[Items listed in a dataset]
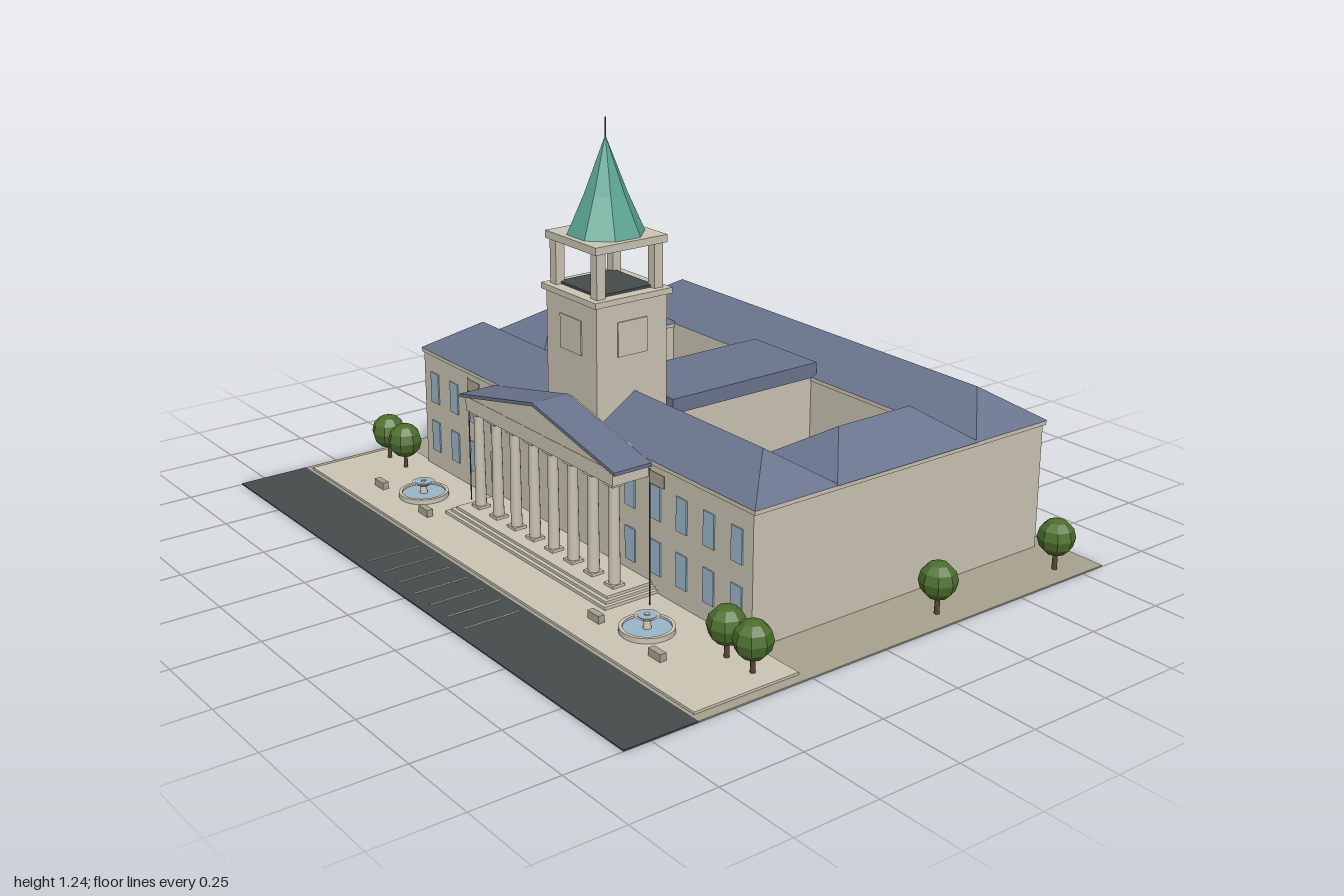
import * as THREE from 'three';

const mat = (name, color) => {
  const m = new THREE.MeshStandardMaterial({ color });
  m.name = name;
  return m;
};

export function createModel() {
  const root = new THREE.Group();
  root.name = 'civicHall';
  const stone = mat('limestone', 0xcbc4b3), slate = mat('slate', 0x69748d), copper = mat('copper', 0x5ba691);
  const grass = mat('grass', 0x7f8c4c), asphalt = mat('asphalt', 0x464b4c), glass = mat('paleBlue', 0x9ab6c8);
  const leaf = mat('foliage', 0x4c6e2c), bark = mat('bark', 0x584632), paving = mat('paving', 0xa8a28f);

  const add = (name, geo, m, x = 0, y = 0, z = 0, parent = root) => {
    const mesh = new THREE.Mesh(geo, m);
    mesh.name = name;
    mesh.position.set(x, y, z);
    parent.add(mesh);
    return mesh;
  };
  // Box from its extents along each axis
  const box = (name, m, x0, x1, y0, y1, z0, z1, parent) =>
    add(name, new THREE.BoxGeometry(x1 - x0, y1 - y0, z1 - z0), m, (x0 + x1) / 2, (y0 + y1) / 2, (z0 + z1) / 2, parent);
  const flat = (geo) => {
    const g = geo.index ? geo.toNonIndexed() : geo;
    g.computeVertexNormals();
    return g;
  };
  const cyl = (name, m, rt, rb, h, x, y, z, seg = 16, parent = root) =>
    add(name, new THREE.CylinderGeometry(rt, rb, h, seg), m, x, y + h / 2, z, parent);

  // Hipped roof with its ridge along x
  const hipRoof = (length, depth, h, inset) => {
    const a = length / 2, b = depth / 2, r = a - inset;
    const g = new THREE.BufferGeometry();
    g.setAttribute('position', new THREE.Float32BufferAttribute(
      [-a, 0, b, a, 0, b, a, 0, -b, -a, 0, -b, -r, h, 0, r, h, 0], 3));
    g.setIndex([0, 1, 5, 0, 5, 4, 2, 3, 4, 2, 4, 5, 1, 2, 5, 3, 0, 4, 0, 3, 2, 0, 2, 1]);
    return flat(g);
  };

  // Grounds
  box('ground', paving, -1, 1, 0, 0.004, -0.83, 0.61);
  box('road', asphalt, -1, 1, 0, 0.004, 0.61, 0.83);
  box('plaza', stone, -0.97, 0.97, 0.002, 0.011, 0.27, 0.6);
  for (let i = -3; i <= 3; i++)
    box('parkingLine', stone, i * 0.0865 - 0.003, i * 0.0865 + 0.003, 0.003, 0.006, 0.63, 0.8);

  // Wings around two courtyards
  const EAVE = 0.39, RISE = 0.092;
  for (const [name, z, inset] of [['frontWing', 0.143, 0.14], ['backWing', -0.64, 0.14]]) {
    box(name + 'Walls', stone, -0.8, 0.8, 0, 0.38, z - 0.135, z + 0.137);
    box(name + 'Cornice', stone, -0.808, 0.808, 0.377, EAVE, z - 0.14, z + 0.14);
    add(name + 'Roof', hipRoof(1.62, 0.284, RISE, inset), slate, 0, EAVE, z);
  }
  for (const s of [-1, 1]) {
    const x = s * 0.67;
    box('sideWingWalls', stone, x - 0.13, x + 0.13, 0, 0.38, -0.52, 0.02);
    box('sideWingCornice', stone, x - 0.138, x + 0.138, 0.377, EAVE, -0.51, 0.01);
    add('sideWingRoof', hipRoof(0.52, 0.284, RISE, 0.13), slate, x, EAVE, -0.248).rotation.y = Math.PI / 2;
    box('courtyardLawn', grass, s * 0.335 - 0.2, s * 0.335 + 0.2, 0.002, 0.008, -0.51, 0.01);
  }
  box('middleWingWalls', stone, -0.132, 0.132, 0, EAVE, -0.52, 0.02);
  box('middleWingRoof', slate, -0.142, 0.142, EAVE, 0.435, -0.515, 0.025);

  // Two rows of front windows
  for (const s of [-1, 1])
    for (let i = 0; i < 5; i++)
      for (const y of [0.065, 0.225]) {
        const x = s * (0.738 - i * 0.1135);
        box('window', glass, x - 0.022, x + 0.022, y, y + 0.098, 0.278, 0.284);
      }

  // Portico: steps, columns, entablature and gable
  const portico = new THREE.Group();
  portico.name = 'portico';
  root.add(portico);
  for (let i = 0; i < 3; i++)
    box('step', stone, -0.405 + i * 0.012, 0.405 - i * 0.012, 0.005, 0.02 + i * 0.008, 0.27, 0.455 - i * 0.012, portico);
  for (let i = 0; i < 8; i++) {
    const x = (i - 3.5) * 0.096;
    cyl('column', stone, 0.0145, 0.017, 0.3, x, 0.035, 0.373, 14, portico);
    box('columnBase', stone, x - 0.02, x + 0.02, 0.034, 0.044, 0.353, 0.393, portico);
    box('columnCapital', stone, x - 0.02, x + 0.02, 0.328, 0.338, 0.353, 0.393, portico);
  }
  box('entablature', stone, -0.365, 0.365, 0.337, 0.38, 0.27, 0.398, portico);
  const extrude = (pts, depth) => new THREE.ExtrudeGeometry(
    new THREE.Shape(pts.map(([x, y]) => new THREE.Vector2(x, y))), { depth, bevelEnabled: false });
  add('pediment', extrude([[-0.365, 0.379], [0.365, 0.379], [0, 0.458]], 0.125), stone, 0, 0, 0.272, portico);
  add('porticoRoof', extrude([[-0.385, 0.374], [0, 0.457], [0.385, 0.374], [0.385, 0.384], [0, 0.467], [-0.385, 0.384]], 0.122),
    slate, 0, 0, 0.285, portico);

  // Tower with open belfry and spire
  const tower = new THREE.Group();
  tower.name = 'tower';
  tower.position.z = 0.152;
  root.add(tower);
  box('towerShaft', stone, -0.12, 0.12, 0.3, 0.746, -0.12, 0.12, tower);
  for (let i = 0; i < 4; i++) {
    const side = new THREE.Group();
    side.name = 'towerSide';
    side.rotation.y = i * Math.PI / 2;
    tower.add(side);
    box('towerPanel', stone, -0.05, 0.05, 0.59, 0.69, 0.119, 0.124, side);
    box('belfryPost', stone, 0.083, 0.112, 0.758, 0.9, 0.083, 0.112, side);
  }
  box('belfrySill', stone, -0.131, 0.131, 0.744, 0.761, -0.131, 0.131, tower);
  box('belfryFloor', asphalt, -0.095, 0.095, 0.76, 0.768, -0.095, 0.095, tower);
  box('belfryCornice', stone, -0.121, 0.121, 0.89, 0.912, -0.121, 0.121, tower);
  const spire = new THREE.LatheGeometry(
    [[0, 0.908], [0.113, 0.908], [0.061, 1.025], [0.002, 1.18]].map(([r, y]) => new THREE.Vector2(r, y)), 8, Math.PI / 8);
  add('spire', flat(spire), copper, 0, 0, 0, tower);
  cyl('finial', asphalt, 0.002, 0.003, 0.07, 0, 1.165, 0, 6, tower);

  // Plaza furniture
  const ring = (r0, r1, h) => {
    const s = new THREE.Shape().absarc(0, 0, r1, 0, Math.PI * 2);
    s.holes.push(new THREE.Path().absarc(0, 0, r0, 0, Math.PI * 2, true));
    return new THREE.ExtrudeGeometry(s, { depth: h, bevelEnabled: false, curveSegments: 24 }).rotateX(-Math.PI / 2);
  };
  for (const s of [-1, 1]) {
    const x = s * 0.565, z = 0.435;
    add('fountainRim', ring(0.065, 0.075, 0.016), stone, x, 0.01, z);
    cyl('fountainWater', glass, 0.066, 0.066, 0.01, x, 0.01, z, 24);
    cyl('fountainStem', stone, 0.008, 0.012, 0.03, x, 0.018, z);
    cyl('fountainBowl', stone, 0.034, 0.018, 0.01, x, 0.046, z, 20);
    cyl('bowlWater', glass, 0.027, 0.027, 0.002, x, 0.0555, z, 20);
    cyl('fountainJet', stone, 0.008, 0.008, 0.006, x, 0.055, z);
    for (const bx of [0.435, 0.7])
      box('bench', paving, s * bx - 0.025, s * bx + 0.025, 0.01, 0.033, 0.495, 0.515);
    const px = s * 0.448;
    cyl('flagpole', asphalt, 0.002, 0.002, 0.392, px, 0.01, 0.338, 6);
    box('flag', paving, px, px + 0.062, 0.362, 0.398, 0.3365, 0.3395);
  }

  // Trees
  const tree = (x, z, k) => {
    const g = new THREE.Group();
    g.name = 'tree';
    g.position.set(x, 0.003, z);
    g.scale.setScalar(k);
    root.add(g);
    cyl('trunk', bark, 0.006, 0.008, 0.07, 0, 0, 0, 6, g);
    add('crown', flat(new THREE.SphereGeometry(0.054, 8, 6)), leaf, 0, 0.098, 0, g);
  };
  for (const s of [-1, 1]) {
    for (const [x, z] of [[0.935, -0.705], [0.935, -0.245], [0.902, 0.362], [0.8, 0.362]]) tree(s * x, z, 1);
    tree(s * 0.333, -0.247, 0.8);
  }
  return root;
}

Task details: Each line above that contains the string "position" should be identified and copied.

Expected answer:
    mesh.position.set(x, y, z);
    g.setAttribute('position', new THREE.Float32BufferAttribute(
  tower.position.z = 0.152;
    g.position.set(x, 0.003, z);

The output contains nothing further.